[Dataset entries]
- - -
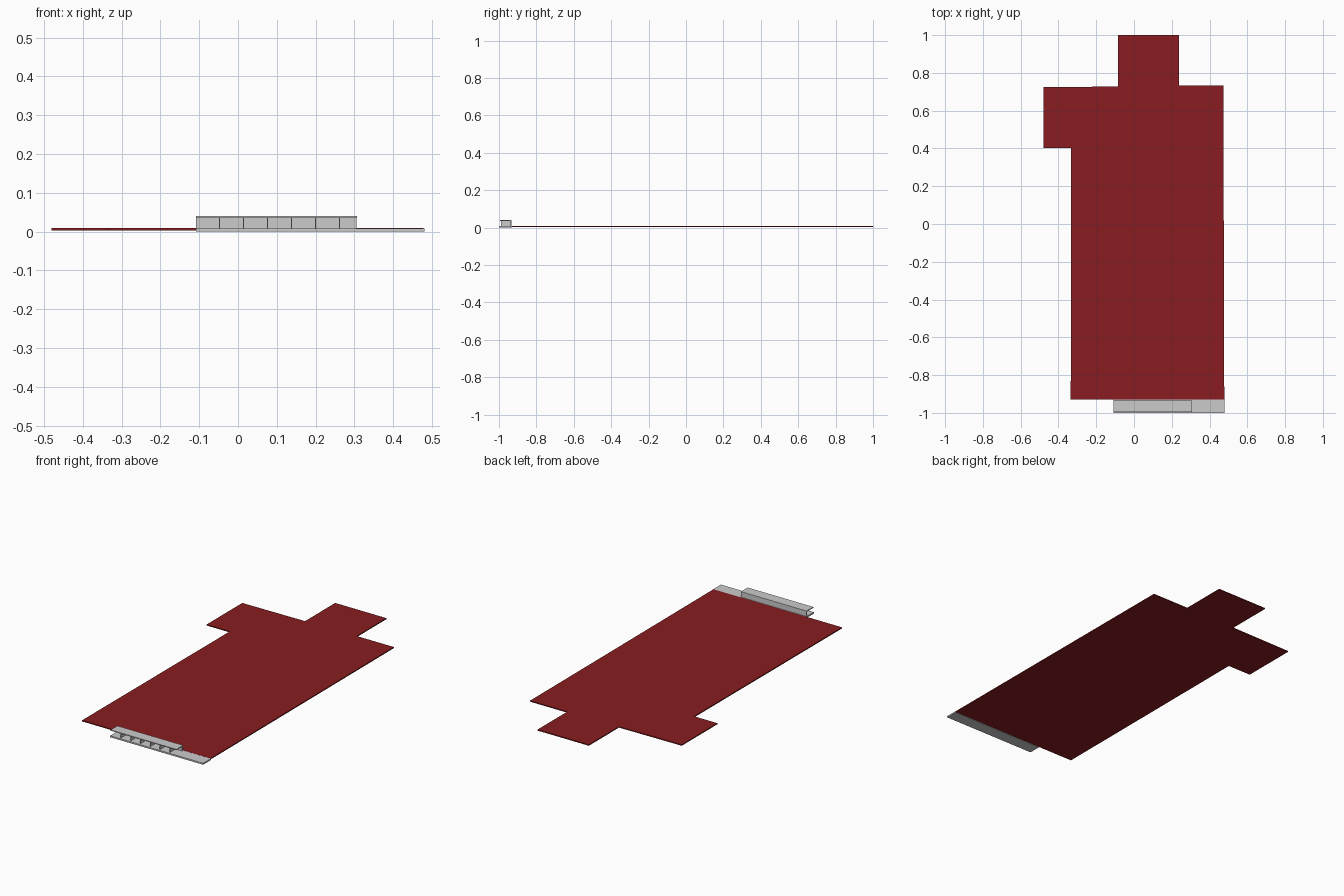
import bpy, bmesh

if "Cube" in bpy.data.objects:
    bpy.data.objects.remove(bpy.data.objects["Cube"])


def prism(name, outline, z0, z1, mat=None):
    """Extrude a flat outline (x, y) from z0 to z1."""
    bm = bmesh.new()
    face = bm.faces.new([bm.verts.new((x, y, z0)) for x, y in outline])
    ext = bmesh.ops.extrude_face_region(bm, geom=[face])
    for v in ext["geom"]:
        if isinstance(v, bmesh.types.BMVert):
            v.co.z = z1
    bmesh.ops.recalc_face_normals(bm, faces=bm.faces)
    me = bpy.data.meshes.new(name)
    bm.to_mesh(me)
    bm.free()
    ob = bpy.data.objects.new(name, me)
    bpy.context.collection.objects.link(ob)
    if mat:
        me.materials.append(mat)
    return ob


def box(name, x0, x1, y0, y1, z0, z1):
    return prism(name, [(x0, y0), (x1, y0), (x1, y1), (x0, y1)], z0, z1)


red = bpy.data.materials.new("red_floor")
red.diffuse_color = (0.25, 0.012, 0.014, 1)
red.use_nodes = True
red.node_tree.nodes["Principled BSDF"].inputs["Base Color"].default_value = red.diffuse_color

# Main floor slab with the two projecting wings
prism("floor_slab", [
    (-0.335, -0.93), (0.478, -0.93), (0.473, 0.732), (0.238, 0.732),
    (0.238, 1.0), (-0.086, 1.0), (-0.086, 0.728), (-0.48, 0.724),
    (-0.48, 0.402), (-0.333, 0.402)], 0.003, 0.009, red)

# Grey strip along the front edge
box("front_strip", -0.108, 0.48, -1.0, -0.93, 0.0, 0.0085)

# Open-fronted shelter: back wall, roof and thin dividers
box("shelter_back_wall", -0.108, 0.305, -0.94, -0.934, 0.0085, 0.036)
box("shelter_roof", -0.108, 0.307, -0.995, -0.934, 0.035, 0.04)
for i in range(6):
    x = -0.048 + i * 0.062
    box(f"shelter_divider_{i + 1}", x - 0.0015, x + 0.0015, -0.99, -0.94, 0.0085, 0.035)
- - -
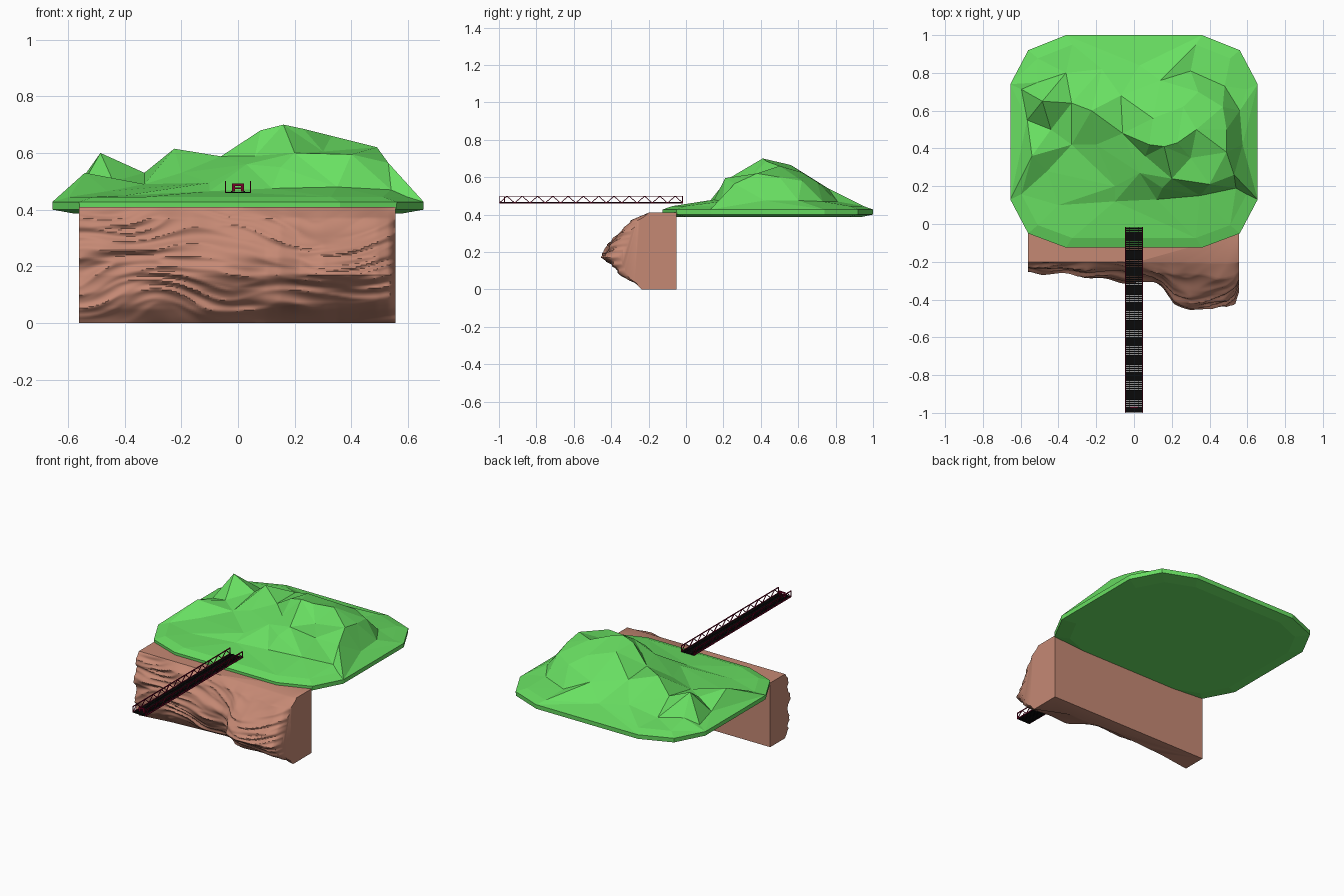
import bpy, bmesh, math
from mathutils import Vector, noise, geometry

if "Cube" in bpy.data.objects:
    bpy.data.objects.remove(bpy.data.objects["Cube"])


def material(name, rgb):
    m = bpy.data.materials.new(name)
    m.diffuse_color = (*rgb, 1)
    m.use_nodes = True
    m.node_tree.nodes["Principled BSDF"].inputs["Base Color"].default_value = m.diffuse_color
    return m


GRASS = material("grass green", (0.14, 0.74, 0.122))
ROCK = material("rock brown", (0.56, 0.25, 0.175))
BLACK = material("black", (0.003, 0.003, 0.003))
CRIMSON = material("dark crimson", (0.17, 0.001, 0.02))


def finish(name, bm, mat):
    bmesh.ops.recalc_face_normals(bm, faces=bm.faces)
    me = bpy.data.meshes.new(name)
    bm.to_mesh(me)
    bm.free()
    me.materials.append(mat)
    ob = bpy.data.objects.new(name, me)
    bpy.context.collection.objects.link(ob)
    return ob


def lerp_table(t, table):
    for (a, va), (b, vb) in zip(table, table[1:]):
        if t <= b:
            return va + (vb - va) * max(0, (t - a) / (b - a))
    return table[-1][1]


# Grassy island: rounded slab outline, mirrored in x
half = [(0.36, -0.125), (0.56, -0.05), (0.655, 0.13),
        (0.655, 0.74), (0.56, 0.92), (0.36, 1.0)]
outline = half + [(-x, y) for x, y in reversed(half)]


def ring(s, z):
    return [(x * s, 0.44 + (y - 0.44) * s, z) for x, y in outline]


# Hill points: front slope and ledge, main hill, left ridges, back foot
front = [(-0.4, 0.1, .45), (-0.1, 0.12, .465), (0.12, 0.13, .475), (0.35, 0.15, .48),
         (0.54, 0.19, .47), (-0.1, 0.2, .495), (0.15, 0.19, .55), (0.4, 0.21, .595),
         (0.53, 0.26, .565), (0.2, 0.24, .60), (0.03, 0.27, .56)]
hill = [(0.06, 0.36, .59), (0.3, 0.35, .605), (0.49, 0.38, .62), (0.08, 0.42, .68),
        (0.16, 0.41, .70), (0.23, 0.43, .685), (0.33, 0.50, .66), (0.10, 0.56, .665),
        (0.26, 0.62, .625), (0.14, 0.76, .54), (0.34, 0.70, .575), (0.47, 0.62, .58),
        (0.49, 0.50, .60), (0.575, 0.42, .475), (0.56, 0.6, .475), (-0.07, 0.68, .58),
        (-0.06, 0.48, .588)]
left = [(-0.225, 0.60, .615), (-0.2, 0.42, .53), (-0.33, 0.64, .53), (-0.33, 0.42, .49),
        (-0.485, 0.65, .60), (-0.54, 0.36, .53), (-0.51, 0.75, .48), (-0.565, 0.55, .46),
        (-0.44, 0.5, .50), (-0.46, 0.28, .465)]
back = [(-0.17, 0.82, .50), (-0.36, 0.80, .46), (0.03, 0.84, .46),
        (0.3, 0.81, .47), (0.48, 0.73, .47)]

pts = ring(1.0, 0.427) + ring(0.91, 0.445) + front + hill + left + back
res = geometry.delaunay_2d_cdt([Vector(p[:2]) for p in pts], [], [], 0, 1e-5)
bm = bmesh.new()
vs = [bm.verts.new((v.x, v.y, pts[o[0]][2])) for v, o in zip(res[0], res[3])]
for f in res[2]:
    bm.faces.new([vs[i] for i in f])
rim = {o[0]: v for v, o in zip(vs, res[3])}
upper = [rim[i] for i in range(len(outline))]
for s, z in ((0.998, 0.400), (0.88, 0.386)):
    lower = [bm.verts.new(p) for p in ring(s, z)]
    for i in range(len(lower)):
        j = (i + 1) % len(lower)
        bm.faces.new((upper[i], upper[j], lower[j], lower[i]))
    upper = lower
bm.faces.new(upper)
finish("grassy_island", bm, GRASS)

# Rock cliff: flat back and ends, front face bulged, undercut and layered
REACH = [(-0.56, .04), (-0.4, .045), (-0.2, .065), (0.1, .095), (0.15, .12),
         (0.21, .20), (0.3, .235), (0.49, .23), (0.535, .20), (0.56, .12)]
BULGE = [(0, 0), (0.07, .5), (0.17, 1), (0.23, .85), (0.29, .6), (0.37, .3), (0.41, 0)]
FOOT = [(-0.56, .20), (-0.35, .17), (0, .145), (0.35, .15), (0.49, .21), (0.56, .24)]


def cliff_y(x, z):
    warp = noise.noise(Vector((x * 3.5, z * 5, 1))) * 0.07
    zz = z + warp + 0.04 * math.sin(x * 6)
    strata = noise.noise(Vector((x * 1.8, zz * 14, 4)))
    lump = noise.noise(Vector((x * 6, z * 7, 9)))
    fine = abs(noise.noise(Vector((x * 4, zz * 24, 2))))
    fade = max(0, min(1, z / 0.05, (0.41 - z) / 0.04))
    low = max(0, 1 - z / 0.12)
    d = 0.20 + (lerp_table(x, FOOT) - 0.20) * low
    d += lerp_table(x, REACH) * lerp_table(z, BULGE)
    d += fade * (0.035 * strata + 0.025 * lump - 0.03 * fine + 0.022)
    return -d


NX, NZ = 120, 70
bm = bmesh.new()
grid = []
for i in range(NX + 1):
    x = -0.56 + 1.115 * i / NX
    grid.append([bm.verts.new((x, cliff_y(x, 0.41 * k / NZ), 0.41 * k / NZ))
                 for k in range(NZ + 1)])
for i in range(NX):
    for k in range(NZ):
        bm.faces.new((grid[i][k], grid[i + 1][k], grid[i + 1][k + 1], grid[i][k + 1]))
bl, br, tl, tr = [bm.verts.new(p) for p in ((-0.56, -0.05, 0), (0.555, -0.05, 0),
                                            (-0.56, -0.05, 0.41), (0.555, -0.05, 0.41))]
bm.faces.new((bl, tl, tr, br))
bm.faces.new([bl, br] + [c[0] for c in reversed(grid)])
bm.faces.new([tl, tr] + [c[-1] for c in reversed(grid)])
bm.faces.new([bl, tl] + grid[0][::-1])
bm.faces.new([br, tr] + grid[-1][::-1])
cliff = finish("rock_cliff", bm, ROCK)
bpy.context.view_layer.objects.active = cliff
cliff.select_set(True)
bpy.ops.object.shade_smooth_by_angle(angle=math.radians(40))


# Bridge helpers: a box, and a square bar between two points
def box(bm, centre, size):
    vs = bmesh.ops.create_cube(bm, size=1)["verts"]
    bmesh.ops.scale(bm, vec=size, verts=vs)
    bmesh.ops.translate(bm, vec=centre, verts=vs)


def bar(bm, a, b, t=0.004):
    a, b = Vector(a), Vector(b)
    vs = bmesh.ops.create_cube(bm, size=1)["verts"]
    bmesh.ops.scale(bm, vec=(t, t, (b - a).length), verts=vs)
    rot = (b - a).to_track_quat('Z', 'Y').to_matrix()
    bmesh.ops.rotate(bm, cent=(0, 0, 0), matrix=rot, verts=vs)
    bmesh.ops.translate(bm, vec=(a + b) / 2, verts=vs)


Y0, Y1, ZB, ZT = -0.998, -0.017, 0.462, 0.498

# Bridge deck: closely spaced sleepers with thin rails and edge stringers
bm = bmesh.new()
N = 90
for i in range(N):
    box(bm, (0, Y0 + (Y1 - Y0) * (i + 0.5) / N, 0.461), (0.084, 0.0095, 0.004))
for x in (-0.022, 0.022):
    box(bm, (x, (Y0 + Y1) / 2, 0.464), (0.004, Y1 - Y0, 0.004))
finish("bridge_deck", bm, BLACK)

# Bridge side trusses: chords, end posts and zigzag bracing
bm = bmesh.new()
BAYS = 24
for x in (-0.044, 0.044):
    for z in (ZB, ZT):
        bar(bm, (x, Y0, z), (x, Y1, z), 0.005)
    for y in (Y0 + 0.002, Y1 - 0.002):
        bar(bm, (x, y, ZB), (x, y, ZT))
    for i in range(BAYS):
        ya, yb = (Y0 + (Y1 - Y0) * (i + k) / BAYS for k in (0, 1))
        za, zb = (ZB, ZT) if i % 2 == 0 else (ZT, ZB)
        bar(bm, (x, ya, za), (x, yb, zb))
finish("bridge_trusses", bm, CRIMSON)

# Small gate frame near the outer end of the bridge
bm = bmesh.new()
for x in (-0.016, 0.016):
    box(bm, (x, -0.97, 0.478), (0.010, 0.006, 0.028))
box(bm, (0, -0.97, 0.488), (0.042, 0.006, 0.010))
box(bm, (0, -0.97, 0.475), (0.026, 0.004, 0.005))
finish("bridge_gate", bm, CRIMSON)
- - -
▸ **Problem requirements**: The count alone is wanted: how many lines above hold the string "noise"?

▸ **Your response**: 5